Throughout the pandemic the overriding concern of the ultra-right government of President Sebastian Piñera has been to keep profitable sectors of the economy open. His former health minister, Jaime Mañalich, who was forced to resign after caught providing false coronavirus figures to the general public, implemented a “dynamic” quarantining regime that allowed the mining and other export-oriented industries to remain open for business. This led directly to COVID-19 spreading to other regions, especially those with a mining workforce.
Where quarantining was implemented, no meaningful assistance was provided to the millions that, either due to being furloughed without pay or working in the informal sector, were forced to break curfews for food or work. This created the conditions for the virus to rapidly spread in the densely populated working-class suburbs and shanty towns of Santiago, Valparaíso and elsewhere.

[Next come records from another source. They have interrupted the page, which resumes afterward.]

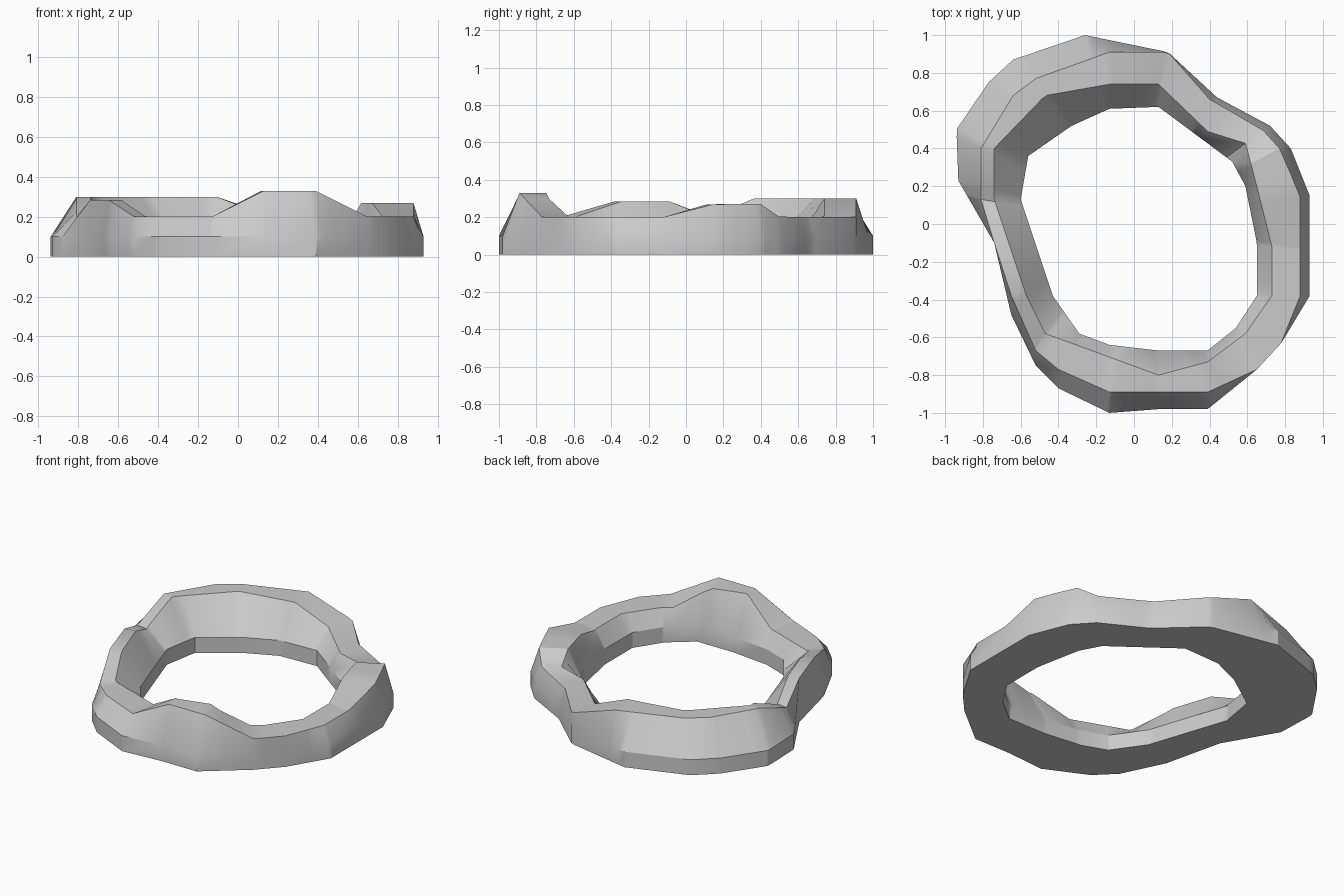
import bpy, bmesh, math
from mathutils import Vector

if "Cube" in bpy.data.objects:
    bpy.data.objects.remove(bpy.data.objects["Cube"])

# Outlines seen from above, counter-clockwise from the front left
outer = [(-.4, -.87), (-.13, -1), (.13, -.98), (.39, -.98), (.65, -.77), (.78, -.63),
         (.93, -.38), (.93, .15), (.83, .4), (.72, .52), (.44, .67), (.18, .91),
         (-.26, 1), (-.64, .87), (-.77, .75), (-.94, .5), (-.93, .23), (-.74, -.1),
         (-.65, -.48), (-.52, -.75)]
# Outer rim, with its height
rim = [(-.4, -.77, .2), (-.13, -.89, .2), (.13, -.89, .33), (.39, -.89, .33),
       (.65, -.77, .2), (.78, -.63, .2), (.88, -.38, .2), (.88, -.12, .2),
       (.88, .15, .27), (.77, .4, .27), (.68, .5, .2), (.4, .66, .2), (.18, .91, .2),
       (-.13, .91, .3), (-.52, .77, .3), (-.64, .68, .3), (-.81, .4, .3),
       (-.81, .13, .2), (-.74, -.1, .285), (-.65, -.38, .285), (-.52, -.67, .2)]
inner_rim = [(-.47, -.58), (.13, -.8), (.39, -.73), (.59, -.58), (.73, -.38), (.73, -.12),
             (.65, .2), (.59, .43), (.39, .49), (.13, .74), (-.13, .74), (-.47, .68),
             (-.74, .4), (-.74, .13), (-.57, -.38)]
inner = [(-.29, -.58), (-.13, -.64), (.13, -.67), (.39, -.67), (.54, -.55), (.65, -.38),
         (.65, -.1), (.59, .2), (.52, .33), (.13, .62), (-.13, .61), (-.33, .52),
         (-.56, .36), (-.6, .13), (-.43, -.38)]


def sample(line, angle):
    """Point where the ray at this angle crosses the closed outline."""
    d = Vector((math.cos(angle), math.sin(angle)))
    for a, b in zip(line, line[1:] + line[:1]):
        a, b = (Vector(tuple(p) + (0,) * (3 - len(p))) for p in (a, b))
        ca = d.x * a.y - d.y * a.x
        cb = d.x * b.y - d.y * b.x
        if ca <= 1e-7 and cb >= -1e-7 and cb - ca > 1e-6:
            p = a.lerp(b, -ca / (cb - ca))
            if p.xy.dot(d) > 0:
                return p


# Stations at every outline corner, near-duplicates dropped
angles = []
for t in sorted(math.atan2(p[1], p[0]) for line in (outer, rim, inner_rim, inner) for p in line):
    if not angles or t - angles[-1] > .012:
        angles.append(t)

# Ring body: six-sided section swept round the stations
bm = bmesh.new()
sections = []
for t in angles:
    o, r, k, i = (sample(line, t) for line in (outer, rim, inner_rim, inner))
    pts = [(o.x, o.y, 0), (o.x, o.y, .1), (r.x, r.y, r.z),
           (k.x, k.y, r.z), (i.x, i.y, .1), (i.x, i.y, 0)]
    sections.append([bm.verts.new(p) for p in pts])
for s, n in zip(sections, sections[1:] + sections[:1]):
    for j in range(6):
        m = (j + 1) % 6
        bm.faces.new((s[j], n[j], n[m], s[m]))
bmesh.ops.recalc_face_normals(bm, faces=bm.faces)
mesh = bpy.data.meshes.new("uneven_ring")
bm.to_mesh(mesh)
bm.free()
ring = bpy.data.objects.new("uneven_ring", mesh)
bpy.context.collection.objects.link(ring)
bpy.context.view_layer.objects.active = ring
ring.select_set(True)
bpy.ops.object.shade_smooth_by_angle(angle=math.radians(30))
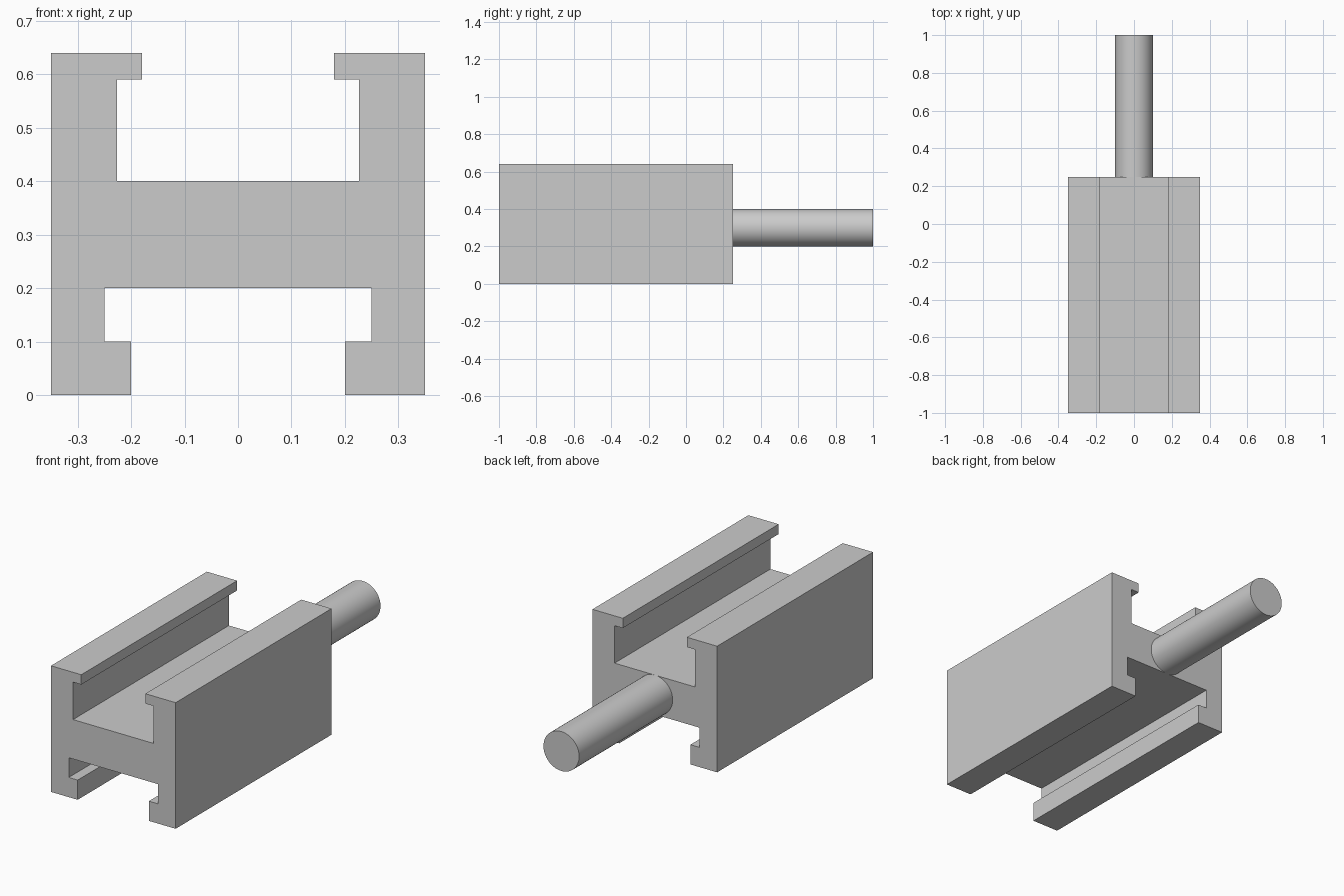
import bpy
import bmesh
import math

cube = bpy.data.objects.get("Cube")
if cube:
    bpy.data.objects.remove(cube, do_unlink=True)

# Single grey material
grey = bpy.data.materials.new("light_grey")
grey.use_nodes = True
colour = (0.6, 0.6, 0.6, 1)
grey.diffuse_color = colour
grey.node_tree.nodes["Principled BSDF"].inputs["Base Color"].default_value = colour

FRONT, BACK, SHAFT_END = -1.0, 0.25, 1.0

# Rail body: right half of the slotted section, mirrored and extruded along y
half = [(0.25, 0.2), (0.25, 0.1), (0.2, 0.1), (0.2, 0), (0.35, 0),
        (0.35, 0.64), (0.18, 0.64), (0.18, 0.59), (0.226, 0.59), (0.226, 0.4)]
section = half + [(-x, z) for x, z in reversed(half)]

bm = bmesh.new()
face = bm.faces.new([bm.verts.new((x, FRONT, z)) for x, z in section])
sweep = bmesh.ops.extrude_face_region(bm, geom=[face])
moved = [g for g in sweep["geom"] if isinstance(g, bmesh.types.BMVert)]
bmesh.ops.translate(bm, verts=moved, vec=(0, BACK - FRONT, 0))
bmesh.ops.recalc_face_normals(bm, faces=bm.faces)
mesh = bpy.data.meshes.new("rail_body")
bm.to_mesh(mesh)
bm.free()
mesh.materials.append(grey)
body = bpy.data.objects.new("rail_body", mesh)
bpy.context.collection.objects.link(body)

# Round shaft out of the back of the web
bpy.ops.mesh.primitive_cylinder_add(
    vertices=64, radius=0.1, depth=SHAFT_END - BACK,
    location=(0, (SHAFT_END + BACK) / 2, 0.3), rotation=(math.pi / 2, 0, 0))
shaft = bpy.context.object
shaft.name = "shaft"
shaft.data.materials.append(grey)
bpy.ops.object.shade_smooth_by_angle(angle=math.radians(30))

The latest health minister, Enrique Paris, has intensified the government’s criminal “herd immunity” policies that directly contributed to the present second wave. Late last year, the government made the extraordinarily reckless decision to open the country to international tourism.
In this whole process, the right-wing government has been aided by the parliamentary left and the Communist Party and Frente Amplio-dominated corporatist unions which agreed to nonessential export industries remaining operational. They accepted a freeze on collective bargaining, wage cuts and the furloughing of workers for the benefit of employers, and they have point blank refused to call any industrial action against poverty, hunger, insecurity and evictions impacting the working class.
An indefinite strike called by the health unions late last year was ended as quickly as it began once a sellout deal was stitched up. One of the key demands—the payment of a paltry COVID Bonus of 200,000 pesos (US$275), reduced from the 500,000 pesos (US$650) originally pledged by the Congress earlier in June—has yet to be paid.
A study published last week by the nurses association evaluating variables—such as the number of new cases, mortality rates, the characteristics of the second wave in Europe, the government’s mismanagement and the vaccination processes—concluded that cases could quadruple by the winter period. But even under this impending cataclysmic scenario they refuse to mobilize the working class.
With this track record of criminal negligence and callous indifference on the part of the entire political elite, the working class needs to draw critical lessons and intervene with its own agenda. It must break with bourgeois politics, especially the Stalinist PCCh, the pseudo-left Frente Amplio and the establishment left who are all wedded to parliamentarism and defend capitalist private property. It must reject the domination of the corporatist unions and create new organs of political power that are comprised of and controlled by the rank and file.
Only with a revolutionary socialist perspective can the struggle of the working class make any advances. The International Committee of the Fourth International is elaborating a genuine socialist response to the pandemic. We encourage workers and youth in Chile to contact the ICFI to begin this struggle.